SOURCE DATA START

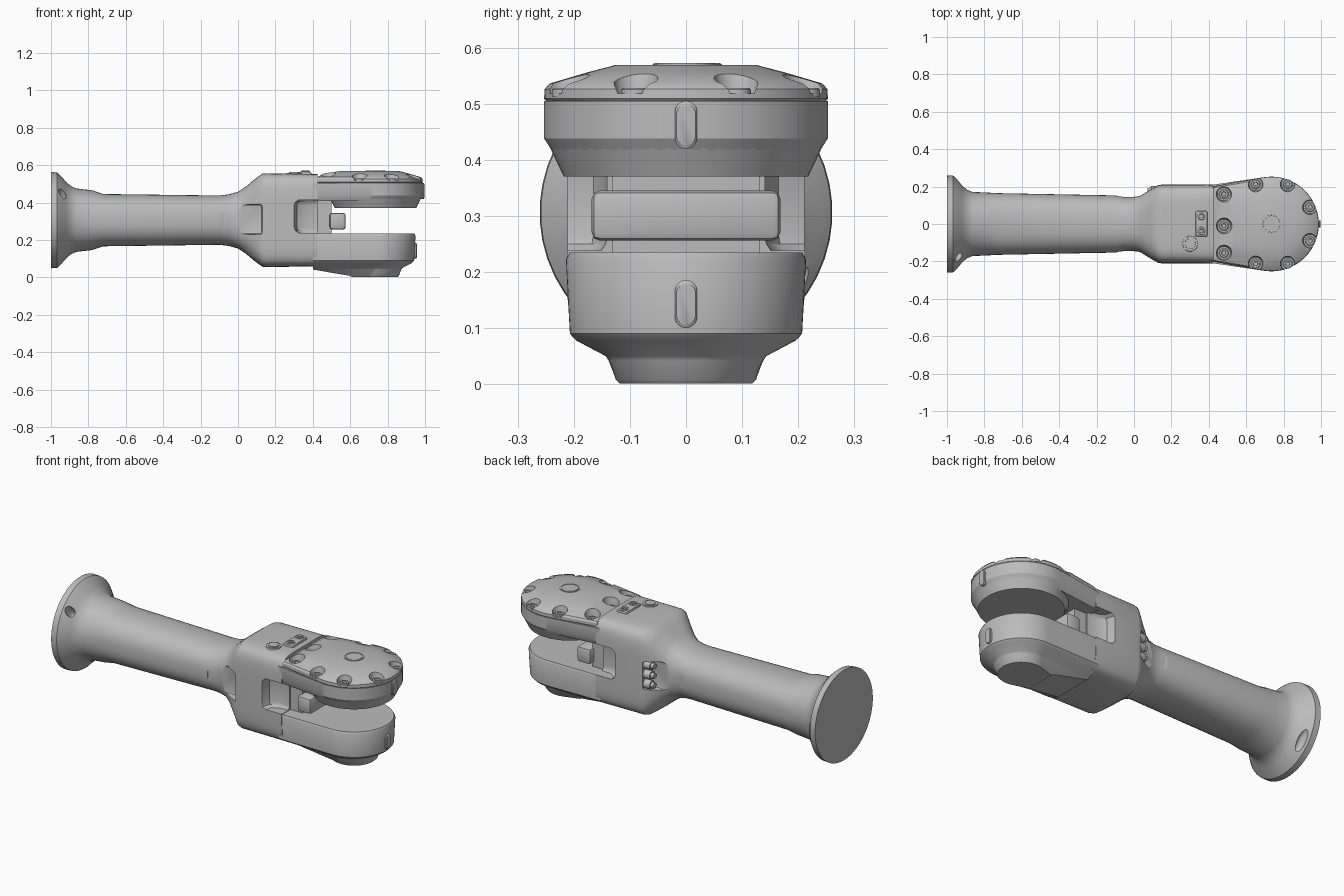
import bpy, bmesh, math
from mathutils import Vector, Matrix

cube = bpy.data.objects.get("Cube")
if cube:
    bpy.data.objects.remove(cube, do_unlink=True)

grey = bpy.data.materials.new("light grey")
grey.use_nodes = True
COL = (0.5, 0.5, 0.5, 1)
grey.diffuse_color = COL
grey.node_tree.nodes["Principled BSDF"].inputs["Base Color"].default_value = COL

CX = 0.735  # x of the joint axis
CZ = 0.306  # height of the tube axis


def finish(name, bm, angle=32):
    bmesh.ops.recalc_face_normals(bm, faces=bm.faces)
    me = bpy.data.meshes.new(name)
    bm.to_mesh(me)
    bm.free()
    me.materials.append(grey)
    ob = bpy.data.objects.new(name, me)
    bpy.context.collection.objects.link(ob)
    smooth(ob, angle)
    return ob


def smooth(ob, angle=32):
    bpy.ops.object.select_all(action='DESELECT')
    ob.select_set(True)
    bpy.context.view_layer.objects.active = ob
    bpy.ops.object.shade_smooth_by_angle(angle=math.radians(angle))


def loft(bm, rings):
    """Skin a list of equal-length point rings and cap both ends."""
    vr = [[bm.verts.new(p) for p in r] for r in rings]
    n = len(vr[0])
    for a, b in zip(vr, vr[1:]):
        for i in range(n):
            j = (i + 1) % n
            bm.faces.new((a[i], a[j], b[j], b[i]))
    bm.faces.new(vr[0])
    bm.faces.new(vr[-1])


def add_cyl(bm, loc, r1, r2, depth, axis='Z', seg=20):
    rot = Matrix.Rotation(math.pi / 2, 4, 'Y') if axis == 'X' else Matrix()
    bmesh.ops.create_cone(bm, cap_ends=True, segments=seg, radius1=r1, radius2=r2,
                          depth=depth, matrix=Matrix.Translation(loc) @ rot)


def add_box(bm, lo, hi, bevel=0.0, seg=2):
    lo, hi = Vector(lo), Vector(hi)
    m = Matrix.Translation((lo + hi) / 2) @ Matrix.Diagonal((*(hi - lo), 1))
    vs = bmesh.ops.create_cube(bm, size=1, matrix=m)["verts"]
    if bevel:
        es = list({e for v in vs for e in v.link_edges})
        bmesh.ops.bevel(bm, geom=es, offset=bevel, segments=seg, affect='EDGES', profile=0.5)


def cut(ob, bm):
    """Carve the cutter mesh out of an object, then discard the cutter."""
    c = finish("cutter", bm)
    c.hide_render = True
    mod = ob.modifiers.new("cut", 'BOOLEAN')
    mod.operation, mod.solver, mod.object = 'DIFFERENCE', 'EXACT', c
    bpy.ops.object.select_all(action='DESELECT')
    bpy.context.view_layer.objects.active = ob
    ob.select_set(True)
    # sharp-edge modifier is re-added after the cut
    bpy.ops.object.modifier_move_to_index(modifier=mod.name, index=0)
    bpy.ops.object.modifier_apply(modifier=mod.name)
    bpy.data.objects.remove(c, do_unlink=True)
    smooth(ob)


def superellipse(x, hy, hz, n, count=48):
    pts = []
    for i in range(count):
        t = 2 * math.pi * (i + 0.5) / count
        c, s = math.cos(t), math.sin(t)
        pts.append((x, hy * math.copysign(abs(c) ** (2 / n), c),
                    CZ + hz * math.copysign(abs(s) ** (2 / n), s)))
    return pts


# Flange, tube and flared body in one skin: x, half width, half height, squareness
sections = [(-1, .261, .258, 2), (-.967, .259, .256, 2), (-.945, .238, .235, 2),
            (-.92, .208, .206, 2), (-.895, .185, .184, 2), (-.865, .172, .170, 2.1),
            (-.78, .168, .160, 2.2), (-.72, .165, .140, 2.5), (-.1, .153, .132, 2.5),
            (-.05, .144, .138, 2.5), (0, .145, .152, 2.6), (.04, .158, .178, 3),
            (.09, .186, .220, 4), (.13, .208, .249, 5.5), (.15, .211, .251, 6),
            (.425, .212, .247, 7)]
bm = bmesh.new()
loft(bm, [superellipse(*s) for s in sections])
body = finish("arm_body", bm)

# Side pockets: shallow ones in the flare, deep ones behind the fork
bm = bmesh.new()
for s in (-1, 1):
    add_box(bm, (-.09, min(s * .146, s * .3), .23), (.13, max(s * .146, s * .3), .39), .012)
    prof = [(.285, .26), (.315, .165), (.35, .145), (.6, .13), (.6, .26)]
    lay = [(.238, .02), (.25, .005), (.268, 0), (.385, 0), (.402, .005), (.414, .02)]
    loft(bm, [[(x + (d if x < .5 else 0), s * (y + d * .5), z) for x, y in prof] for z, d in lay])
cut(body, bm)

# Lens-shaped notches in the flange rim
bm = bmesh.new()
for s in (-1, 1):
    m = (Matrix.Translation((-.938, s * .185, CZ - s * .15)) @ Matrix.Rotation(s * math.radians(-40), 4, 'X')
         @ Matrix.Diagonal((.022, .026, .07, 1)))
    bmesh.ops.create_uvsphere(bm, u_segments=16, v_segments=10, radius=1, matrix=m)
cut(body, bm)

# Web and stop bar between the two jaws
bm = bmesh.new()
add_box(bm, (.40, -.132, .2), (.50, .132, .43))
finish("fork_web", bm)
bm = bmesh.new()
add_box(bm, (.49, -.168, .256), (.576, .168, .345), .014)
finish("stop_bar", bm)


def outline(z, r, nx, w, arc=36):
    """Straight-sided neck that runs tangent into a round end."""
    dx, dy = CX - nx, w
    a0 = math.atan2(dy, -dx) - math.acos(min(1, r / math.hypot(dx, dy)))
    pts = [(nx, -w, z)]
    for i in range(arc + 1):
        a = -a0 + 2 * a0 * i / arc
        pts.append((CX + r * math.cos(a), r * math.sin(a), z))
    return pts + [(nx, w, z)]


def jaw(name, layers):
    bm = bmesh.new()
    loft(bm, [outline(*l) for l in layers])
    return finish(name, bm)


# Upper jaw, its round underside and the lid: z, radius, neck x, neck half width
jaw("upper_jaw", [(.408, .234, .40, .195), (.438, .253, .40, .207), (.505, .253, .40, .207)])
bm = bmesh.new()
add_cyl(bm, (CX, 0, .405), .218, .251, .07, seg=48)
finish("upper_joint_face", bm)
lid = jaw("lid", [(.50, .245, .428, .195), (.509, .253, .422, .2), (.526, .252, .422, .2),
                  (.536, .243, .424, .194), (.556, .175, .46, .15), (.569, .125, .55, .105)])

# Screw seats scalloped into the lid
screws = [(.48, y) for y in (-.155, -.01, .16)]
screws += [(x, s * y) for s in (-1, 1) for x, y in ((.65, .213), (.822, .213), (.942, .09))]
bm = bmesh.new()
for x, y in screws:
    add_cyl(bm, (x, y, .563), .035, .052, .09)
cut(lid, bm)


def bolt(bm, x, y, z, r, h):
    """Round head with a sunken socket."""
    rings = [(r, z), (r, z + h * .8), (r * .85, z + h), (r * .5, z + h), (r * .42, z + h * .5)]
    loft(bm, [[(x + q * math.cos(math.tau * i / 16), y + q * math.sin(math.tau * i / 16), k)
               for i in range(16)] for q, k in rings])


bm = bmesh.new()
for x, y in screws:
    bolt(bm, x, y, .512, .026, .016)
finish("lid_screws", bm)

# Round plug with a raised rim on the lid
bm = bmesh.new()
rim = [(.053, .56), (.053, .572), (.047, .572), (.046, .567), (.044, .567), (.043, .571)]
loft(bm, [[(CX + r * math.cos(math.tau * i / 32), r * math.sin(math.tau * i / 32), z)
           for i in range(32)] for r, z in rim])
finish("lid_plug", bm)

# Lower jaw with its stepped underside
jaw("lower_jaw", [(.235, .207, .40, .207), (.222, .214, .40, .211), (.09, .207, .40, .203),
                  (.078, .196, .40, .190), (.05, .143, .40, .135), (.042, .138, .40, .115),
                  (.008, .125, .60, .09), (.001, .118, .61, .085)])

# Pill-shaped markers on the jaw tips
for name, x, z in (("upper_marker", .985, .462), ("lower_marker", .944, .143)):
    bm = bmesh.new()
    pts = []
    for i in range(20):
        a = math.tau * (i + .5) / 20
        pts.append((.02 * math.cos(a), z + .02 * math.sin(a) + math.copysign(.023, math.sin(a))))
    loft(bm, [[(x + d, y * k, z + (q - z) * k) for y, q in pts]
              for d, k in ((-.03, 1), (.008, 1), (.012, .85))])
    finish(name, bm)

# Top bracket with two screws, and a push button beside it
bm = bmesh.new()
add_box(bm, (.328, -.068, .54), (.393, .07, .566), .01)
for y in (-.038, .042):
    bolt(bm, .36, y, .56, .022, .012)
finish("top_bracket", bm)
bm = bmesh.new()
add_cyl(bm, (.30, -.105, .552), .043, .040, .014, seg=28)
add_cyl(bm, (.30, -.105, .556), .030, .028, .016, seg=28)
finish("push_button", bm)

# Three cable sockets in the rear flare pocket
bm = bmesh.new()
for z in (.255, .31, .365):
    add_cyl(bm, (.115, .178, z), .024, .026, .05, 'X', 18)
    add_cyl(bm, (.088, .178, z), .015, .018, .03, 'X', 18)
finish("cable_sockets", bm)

SOURCE DATA END
SOURCE DATA START

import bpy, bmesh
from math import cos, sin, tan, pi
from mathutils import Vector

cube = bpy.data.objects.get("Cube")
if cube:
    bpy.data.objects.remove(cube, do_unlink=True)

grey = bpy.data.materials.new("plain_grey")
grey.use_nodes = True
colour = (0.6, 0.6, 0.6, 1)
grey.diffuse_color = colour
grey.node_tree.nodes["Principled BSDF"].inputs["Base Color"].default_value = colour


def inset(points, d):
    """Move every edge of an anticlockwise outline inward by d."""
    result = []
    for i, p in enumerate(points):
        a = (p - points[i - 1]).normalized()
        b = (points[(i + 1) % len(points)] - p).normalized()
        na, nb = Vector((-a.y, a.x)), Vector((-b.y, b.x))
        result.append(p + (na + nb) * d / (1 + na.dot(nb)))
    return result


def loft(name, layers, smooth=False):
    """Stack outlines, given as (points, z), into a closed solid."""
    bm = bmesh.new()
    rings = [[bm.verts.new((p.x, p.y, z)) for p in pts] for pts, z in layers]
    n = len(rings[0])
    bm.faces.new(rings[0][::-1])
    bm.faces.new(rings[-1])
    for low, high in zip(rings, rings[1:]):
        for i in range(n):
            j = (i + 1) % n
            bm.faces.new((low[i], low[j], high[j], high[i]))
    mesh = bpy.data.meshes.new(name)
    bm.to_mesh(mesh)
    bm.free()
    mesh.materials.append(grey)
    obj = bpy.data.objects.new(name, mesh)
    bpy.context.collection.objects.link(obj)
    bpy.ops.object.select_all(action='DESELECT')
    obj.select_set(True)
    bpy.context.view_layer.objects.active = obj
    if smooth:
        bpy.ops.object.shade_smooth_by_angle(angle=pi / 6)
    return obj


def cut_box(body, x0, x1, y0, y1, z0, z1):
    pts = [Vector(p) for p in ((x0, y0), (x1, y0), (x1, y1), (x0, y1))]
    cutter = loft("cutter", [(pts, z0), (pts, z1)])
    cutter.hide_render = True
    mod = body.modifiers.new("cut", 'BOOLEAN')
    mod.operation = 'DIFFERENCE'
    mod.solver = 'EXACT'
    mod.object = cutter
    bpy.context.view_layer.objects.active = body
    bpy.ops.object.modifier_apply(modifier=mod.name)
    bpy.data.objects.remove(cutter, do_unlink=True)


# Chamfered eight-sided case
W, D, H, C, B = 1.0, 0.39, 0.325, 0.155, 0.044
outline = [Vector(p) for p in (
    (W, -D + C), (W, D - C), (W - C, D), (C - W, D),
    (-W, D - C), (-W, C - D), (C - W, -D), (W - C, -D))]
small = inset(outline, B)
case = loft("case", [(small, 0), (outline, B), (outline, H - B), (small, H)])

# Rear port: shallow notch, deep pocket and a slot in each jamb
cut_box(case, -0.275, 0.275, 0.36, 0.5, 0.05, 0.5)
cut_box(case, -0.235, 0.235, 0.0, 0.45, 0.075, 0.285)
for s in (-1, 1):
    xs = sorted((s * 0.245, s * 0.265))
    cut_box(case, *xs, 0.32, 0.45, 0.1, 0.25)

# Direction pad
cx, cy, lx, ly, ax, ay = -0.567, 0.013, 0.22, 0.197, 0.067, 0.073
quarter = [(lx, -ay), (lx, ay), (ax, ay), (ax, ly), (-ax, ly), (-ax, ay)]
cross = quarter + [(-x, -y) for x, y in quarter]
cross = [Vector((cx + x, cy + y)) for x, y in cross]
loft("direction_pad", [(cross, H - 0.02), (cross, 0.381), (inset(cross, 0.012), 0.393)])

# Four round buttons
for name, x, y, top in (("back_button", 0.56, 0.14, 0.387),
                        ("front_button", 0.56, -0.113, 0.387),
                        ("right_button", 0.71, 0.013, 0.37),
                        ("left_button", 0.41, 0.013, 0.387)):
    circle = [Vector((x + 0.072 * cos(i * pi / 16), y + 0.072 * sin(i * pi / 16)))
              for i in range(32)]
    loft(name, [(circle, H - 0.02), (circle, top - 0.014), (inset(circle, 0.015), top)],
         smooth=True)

SOURCE DATA END
SOURCE DATA START

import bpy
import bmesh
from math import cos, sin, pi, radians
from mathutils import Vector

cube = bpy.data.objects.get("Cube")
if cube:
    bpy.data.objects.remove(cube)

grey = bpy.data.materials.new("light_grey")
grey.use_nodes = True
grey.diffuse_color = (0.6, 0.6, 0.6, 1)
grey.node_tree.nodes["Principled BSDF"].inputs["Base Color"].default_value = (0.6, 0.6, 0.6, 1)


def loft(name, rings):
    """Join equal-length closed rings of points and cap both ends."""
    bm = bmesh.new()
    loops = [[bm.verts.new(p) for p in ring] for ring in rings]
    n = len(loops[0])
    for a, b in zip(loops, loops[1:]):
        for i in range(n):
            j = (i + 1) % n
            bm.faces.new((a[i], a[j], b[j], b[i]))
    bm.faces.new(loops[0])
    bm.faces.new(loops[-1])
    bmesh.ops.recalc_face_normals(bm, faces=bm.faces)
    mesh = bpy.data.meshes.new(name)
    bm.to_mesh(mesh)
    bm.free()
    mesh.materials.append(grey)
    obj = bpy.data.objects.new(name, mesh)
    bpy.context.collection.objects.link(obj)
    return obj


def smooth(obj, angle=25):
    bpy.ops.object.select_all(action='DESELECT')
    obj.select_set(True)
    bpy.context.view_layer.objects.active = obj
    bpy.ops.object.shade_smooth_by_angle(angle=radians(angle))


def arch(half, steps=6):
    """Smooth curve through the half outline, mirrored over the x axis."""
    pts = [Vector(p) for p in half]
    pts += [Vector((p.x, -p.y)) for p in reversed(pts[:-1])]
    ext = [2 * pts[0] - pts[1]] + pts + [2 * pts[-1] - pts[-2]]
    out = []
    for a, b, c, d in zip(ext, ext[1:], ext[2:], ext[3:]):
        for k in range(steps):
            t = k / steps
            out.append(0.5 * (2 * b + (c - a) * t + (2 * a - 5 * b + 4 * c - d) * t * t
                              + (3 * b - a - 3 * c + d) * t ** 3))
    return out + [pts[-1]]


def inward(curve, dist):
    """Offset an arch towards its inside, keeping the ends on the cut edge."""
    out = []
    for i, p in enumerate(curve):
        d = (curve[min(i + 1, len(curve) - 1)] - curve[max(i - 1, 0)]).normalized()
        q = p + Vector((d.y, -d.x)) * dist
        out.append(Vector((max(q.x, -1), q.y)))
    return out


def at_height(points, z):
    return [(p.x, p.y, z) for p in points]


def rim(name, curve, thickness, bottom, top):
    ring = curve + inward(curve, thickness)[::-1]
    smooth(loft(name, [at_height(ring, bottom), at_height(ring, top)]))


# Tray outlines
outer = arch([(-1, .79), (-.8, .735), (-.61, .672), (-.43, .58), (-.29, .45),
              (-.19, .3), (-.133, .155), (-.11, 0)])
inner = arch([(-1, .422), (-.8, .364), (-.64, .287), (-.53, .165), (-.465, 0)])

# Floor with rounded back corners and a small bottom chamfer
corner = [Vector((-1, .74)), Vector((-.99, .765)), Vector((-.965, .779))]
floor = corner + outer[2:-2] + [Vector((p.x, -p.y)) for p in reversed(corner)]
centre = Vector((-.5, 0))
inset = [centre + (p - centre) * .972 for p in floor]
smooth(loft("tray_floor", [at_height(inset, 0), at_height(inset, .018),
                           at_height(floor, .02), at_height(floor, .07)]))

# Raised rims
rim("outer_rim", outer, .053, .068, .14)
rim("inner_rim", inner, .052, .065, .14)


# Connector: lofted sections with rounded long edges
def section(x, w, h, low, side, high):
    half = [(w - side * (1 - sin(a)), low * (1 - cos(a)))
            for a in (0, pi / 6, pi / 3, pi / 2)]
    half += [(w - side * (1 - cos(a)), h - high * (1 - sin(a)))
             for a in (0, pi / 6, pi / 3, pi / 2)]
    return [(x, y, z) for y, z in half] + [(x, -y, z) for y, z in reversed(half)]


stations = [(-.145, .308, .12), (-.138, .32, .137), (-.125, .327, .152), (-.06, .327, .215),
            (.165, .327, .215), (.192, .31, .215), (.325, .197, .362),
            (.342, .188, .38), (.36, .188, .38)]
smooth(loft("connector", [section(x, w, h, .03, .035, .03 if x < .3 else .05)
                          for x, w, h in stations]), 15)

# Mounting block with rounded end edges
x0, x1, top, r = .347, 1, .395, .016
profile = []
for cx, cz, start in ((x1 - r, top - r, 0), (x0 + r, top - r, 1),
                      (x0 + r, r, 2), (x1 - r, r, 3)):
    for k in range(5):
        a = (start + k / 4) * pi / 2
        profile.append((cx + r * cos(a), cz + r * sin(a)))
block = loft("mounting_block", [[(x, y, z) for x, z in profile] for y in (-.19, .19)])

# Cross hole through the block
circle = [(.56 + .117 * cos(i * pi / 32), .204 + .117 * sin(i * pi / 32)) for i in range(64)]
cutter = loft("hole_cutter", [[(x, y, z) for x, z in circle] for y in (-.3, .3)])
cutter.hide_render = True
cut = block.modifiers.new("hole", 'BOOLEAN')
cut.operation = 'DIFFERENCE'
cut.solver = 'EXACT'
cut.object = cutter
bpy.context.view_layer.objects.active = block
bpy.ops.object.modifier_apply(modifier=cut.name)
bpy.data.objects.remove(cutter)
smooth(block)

SOURCE DATA END

§ **PROBLEM REQUIREMENTS**
Say how many lines in the entries above contain the string "import", offering no other words.

§ **RESULT OF THE TASK**
9